» Required work
Give back only the lines in the records below from the one with "-0.05), (0.645, 0.737))" to the one with "add_box(bm, (F, 0.062), (y, y", both inclusive, word for word.

» Dataset records
:::::

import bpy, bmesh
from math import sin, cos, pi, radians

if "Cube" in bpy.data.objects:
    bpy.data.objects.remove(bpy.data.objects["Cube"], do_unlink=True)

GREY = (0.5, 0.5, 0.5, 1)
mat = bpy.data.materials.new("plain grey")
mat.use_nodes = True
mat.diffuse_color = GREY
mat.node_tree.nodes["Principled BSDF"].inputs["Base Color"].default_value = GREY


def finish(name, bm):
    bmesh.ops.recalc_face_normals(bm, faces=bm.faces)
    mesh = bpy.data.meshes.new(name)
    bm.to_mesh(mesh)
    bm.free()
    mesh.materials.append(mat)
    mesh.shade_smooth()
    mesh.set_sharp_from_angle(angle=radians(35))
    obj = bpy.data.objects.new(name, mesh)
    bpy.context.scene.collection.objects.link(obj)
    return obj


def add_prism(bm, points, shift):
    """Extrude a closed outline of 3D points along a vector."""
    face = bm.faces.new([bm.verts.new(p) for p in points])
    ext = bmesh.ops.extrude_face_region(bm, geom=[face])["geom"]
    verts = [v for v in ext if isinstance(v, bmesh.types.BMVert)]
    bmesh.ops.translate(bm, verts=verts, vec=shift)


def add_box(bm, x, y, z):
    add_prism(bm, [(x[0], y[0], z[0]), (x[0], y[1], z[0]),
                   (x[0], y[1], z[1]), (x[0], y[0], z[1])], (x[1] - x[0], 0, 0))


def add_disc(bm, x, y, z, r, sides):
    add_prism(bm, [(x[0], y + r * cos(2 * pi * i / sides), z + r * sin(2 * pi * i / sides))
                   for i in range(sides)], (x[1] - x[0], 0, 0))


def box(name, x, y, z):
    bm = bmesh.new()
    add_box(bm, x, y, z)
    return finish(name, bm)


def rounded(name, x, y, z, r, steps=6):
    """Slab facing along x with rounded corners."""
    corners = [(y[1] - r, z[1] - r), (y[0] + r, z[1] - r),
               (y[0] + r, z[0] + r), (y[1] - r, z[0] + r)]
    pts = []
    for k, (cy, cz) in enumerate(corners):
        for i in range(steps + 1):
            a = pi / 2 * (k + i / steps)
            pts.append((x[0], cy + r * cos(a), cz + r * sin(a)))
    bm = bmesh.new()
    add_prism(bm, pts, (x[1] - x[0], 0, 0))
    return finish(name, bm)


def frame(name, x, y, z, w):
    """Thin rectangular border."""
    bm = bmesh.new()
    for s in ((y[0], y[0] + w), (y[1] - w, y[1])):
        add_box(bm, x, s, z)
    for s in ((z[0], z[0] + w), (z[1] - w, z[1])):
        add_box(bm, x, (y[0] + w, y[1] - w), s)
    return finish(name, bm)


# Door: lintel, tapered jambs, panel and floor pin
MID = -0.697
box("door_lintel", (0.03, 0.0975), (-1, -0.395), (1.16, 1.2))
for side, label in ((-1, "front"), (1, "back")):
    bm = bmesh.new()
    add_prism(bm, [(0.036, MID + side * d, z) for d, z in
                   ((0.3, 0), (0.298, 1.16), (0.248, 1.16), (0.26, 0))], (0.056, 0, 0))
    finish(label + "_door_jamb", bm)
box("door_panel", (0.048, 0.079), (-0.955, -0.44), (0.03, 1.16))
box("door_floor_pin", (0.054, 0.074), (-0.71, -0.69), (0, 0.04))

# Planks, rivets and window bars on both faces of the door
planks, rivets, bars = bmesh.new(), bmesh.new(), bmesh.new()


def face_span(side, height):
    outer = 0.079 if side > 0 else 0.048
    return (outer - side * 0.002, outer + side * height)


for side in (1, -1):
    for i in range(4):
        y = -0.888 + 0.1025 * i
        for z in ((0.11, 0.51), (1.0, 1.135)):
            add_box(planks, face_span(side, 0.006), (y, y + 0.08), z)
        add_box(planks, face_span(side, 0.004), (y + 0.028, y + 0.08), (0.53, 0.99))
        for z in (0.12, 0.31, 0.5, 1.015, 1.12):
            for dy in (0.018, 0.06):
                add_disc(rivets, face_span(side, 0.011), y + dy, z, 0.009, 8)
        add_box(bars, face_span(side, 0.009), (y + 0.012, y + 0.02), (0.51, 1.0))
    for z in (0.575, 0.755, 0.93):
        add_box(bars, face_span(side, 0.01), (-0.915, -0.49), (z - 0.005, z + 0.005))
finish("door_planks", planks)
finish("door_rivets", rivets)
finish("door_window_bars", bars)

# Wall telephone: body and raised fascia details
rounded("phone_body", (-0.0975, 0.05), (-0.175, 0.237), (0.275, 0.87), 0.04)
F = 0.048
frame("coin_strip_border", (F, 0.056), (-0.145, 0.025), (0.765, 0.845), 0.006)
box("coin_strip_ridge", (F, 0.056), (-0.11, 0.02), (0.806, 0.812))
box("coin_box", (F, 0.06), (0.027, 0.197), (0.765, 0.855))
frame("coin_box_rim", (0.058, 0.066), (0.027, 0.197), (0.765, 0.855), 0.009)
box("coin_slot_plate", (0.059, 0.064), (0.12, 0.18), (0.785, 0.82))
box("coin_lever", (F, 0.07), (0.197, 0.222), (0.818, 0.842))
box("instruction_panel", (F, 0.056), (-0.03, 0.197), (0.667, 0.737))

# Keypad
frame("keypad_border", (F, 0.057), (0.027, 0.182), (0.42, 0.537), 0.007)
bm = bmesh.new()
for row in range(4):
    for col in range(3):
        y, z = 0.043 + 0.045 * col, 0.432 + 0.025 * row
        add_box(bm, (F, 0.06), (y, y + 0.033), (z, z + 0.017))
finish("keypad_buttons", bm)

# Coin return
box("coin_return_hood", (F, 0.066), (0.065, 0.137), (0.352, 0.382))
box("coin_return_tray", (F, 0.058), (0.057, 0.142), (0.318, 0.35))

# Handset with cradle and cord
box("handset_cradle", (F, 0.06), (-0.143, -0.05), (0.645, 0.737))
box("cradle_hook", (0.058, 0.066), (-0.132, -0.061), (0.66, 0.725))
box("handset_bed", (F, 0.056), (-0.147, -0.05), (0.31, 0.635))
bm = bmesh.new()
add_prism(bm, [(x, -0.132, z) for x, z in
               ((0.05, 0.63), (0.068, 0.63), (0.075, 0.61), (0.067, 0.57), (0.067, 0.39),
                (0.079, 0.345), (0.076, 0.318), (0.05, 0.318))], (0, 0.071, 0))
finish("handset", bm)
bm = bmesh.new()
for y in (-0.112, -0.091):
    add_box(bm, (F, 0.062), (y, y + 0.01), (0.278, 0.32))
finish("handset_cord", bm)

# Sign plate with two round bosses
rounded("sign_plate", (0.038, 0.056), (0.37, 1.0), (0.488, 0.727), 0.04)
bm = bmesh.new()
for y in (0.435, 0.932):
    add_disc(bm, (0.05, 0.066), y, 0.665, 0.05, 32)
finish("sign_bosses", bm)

:::::

» Expected output
box("handset_cradle", (F, 0.06), (-0.143, -0.05), (0.645, 0.737))
box("cradle_hook", (0.058, 0.066), (-0.132, -0.061), (0.66, 0.725))
box("handset_bed", (F, 0.056), (-0.147, -0.05), (0.31, 0.635))
bm = bmesh.new()
add_prism(bm, [(x, -0.132, z) for x, z in
               ((0.05, 0.63), (0.068, 0.63), (0.075, 0.61), (0.067, 0.57), (0.067, 0.39),
                (0.079, 0.345), (0.076, 0.318), (0.05, 0.318))], (0, 0.071, 0))
finish("handset", bm)
bm = bmesh.new()
for y in (-0.112, -0.091):
    add_box(bm, (F, 0.062), (y, y + 0.01), (0.278, 0.32))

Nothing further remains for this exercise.